=== Records supplied ===

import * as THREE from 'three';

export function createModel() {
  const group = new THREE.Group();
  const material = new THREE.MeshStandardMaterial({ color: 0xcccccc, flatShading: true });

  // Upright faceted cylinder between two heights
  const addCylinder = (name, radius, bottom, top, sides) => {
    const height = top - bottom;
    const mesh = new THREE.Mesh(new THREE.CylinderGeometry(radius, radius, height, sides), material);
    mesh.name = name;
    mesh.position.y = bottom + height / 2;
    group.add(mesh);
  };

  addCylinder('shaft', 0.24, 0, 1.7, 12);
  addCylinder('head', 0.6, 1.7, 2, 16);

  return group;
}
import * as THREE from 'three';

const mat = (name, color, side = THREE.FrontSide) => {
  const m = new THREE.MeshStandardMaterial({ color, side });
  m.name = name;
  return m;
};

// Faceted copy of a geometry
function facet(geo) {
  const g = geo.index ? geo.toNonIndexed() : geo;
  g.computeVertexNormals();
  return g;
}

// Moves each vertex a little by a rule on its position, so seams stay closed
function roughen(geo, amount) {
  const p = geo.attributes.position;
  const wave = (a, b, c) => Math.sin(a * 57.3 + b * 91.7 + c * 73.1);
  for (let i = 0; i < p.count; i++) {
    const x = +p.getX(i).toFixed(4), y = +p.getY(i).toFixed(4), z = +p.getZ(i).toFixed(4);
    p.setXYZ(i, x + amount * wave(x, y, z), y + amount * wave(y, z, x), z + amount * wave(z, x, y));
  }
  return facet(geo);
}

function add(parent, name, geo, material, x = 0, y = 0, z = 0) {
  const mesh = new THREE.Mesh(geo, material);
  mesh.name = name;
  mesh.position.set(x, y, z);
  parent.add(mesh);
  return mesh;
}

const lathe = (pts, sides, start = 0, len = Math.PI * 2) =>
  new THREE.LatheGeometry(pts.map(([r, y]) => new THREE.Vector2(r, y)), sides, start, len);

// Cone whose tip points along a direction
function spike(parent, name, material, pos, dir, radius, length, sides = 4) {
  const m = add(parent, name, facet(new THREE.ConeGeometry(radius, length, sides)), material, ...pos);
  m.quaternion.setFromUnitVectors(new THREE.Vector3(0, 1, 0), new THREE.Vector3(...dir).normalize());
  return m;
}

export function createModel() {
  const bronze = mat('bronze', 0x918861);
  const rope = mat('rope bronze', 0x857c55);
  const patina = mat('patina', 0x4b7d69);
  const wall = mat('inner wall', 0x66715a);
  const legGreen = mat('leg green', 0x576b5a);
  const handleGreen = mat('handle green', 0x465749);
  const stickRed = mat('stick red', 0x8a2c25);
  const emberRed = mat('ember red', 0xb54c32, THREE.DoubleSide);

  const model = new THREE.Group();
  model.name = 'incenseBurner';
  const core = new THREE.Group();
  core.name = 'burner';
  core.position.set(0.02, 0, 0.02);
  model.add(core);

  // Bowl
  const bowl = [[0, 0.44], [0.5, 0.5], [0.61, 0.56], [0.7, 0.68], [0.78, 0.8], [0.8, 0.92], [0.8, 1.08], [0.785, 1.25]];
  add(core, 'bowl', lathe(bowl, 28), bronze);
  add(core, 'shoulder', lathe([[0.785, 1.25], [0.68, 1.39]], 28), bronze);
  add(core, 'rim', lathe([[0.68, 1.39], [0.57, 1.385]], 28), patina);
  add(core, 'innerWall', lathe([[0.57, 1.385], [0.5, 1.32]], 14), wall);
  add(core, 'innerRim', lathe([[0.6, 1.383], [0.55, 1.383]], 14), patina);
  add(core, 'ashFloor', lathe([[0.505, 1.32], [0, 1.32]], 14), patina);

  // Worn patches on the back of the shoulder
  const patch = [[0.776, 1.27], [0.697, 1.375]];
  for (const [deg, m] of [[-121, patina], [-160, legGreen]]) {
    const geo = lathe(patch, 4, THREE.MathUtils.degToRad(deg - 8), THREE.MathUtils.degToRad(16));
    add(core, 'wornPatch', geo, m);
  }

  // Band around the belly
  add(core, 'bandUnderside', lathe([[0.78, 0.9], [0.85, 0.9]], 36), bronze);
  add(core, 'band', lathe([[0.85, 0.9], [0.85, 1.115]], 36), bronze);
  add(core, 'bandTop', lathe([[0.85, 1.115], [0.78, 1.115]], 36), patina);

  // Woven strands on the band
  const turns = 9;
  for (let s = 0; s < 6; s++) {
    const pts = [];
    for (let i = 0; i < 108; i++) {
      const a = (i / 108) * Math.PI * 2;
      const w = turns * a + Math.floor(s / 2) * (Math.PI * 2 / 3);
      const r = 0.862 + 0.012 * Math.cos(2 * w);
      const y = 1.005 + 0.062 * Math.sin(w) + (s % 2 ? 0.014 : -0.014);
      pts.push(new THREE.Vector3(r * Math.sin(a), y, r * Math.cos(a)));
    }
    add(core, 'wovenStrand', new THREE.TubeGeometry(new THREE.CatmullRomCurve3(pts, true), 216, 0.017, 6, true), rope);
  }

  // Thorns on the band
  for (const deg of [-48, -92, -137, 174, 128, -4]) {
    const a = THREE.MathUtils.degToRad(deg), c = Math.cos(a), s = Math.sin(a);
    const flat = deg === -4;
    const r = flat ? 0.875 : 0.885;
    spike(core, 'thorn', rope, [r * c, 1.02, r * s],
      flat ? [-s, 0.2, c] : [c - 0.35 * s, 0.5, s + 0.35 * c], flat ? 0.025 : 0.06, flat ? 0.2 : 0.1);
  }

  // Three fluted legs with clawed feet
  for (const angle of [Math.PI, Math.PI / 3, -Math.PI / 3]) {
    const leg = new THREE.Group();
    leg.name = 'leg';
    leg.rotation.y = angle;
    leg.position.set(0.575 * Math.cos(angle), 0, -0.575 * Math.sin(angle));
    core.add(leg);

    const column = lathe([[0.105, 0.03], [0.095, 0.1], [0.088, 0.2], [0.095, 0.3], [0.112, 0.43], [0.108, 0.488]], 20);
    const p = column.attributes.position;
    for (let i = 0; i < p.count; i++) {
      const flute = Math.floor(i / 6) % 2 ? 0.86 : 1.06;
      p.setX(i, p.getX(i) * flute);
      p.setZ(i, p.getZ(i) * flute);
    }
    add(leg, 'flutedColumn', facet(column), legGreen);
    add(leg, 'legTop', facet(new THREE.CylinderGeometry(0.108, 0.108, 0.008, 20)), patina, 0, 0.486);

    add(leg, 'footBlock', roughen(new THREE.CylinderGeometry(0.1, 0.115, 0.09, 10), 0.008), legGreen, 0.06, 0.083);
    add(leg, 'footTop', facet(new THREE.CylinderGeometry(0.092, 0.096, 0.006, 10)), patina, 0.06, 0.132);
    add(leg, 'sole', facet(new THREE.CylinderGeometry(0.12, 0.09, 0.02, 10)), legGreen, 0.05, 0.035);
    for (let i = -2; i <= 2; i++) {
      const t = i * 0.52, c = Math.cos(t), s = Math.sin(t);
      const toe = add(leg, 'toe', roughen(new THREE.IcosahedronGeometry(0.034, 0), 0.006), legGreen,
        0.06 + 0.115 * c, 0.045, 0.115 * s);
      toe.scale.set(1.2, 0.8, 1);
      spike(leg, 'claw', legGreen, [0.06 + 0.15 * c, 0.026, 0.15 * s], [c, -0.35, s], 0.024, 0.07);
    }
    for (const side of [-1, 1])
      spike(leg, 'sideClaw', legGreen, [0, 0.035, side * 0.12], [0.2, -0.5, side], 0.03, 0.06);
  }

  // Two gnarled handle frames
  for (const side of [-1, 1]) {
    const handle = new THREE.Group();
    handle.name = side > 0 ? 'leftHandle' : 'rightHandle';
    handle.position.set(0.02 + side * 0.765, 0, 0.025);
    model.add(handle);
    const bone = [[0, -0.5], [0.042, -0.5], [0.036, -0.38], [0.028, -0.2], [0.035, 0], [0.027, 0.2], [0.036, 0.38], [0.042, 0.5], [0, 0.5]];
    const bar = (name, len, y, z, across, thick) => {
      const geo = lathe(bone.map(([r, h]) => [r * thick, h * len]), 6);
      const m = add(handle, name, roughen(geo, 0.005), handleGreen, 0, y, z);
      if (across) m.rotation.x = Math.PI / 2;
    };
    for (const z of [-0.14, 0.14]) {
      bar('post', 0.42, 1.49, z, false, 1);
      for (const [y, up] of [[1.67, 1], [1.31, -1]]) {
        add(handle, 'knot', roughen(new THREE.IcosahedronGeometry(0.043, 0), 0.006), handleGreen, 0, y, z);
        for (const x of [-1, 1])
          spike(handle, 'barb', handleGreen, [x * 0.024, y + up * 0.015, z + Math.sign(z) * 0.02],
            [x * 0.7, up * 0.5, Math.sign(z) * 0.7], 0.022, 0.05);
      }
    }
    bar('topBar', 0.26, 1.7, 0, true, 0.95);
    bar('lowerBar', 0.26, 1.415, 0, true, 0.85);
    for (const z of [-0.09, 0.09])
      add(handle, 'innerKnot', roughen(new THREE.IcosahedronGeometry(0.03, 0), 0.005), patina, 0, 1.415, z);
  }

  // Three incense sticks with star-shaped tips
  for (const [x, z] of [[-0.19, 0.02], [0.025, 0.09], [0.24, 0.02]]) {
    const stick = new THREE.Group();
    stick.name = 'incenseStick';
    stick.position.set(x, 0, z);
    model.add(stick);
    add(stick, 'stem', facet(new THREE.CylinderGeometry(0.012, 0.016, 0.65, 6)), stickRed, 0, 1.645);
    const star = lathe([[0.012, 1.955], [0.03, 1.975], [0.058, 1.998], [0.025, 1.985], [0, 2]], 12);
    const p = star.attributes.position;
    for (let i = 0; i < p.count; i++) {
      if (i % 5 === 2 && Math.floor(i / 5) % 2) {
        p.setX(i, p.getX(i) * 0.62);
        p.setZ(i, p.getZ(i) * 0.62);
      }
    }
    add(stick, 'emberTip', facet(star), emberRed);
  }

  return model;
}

===

_What is expected_. Give back exactly the lines running from the line that has "p.setX(i, p.getX(i) * 0.62);" to the end of the entries above.

_Solution_.
        p.setX(i, p.getX(i) * 0.62);
        p.setZ(i, p.getZ(i) * 0.62);
      }
    }
    add(stick, 'emberTip', facet(star), emberRed);
  }

  return model;
}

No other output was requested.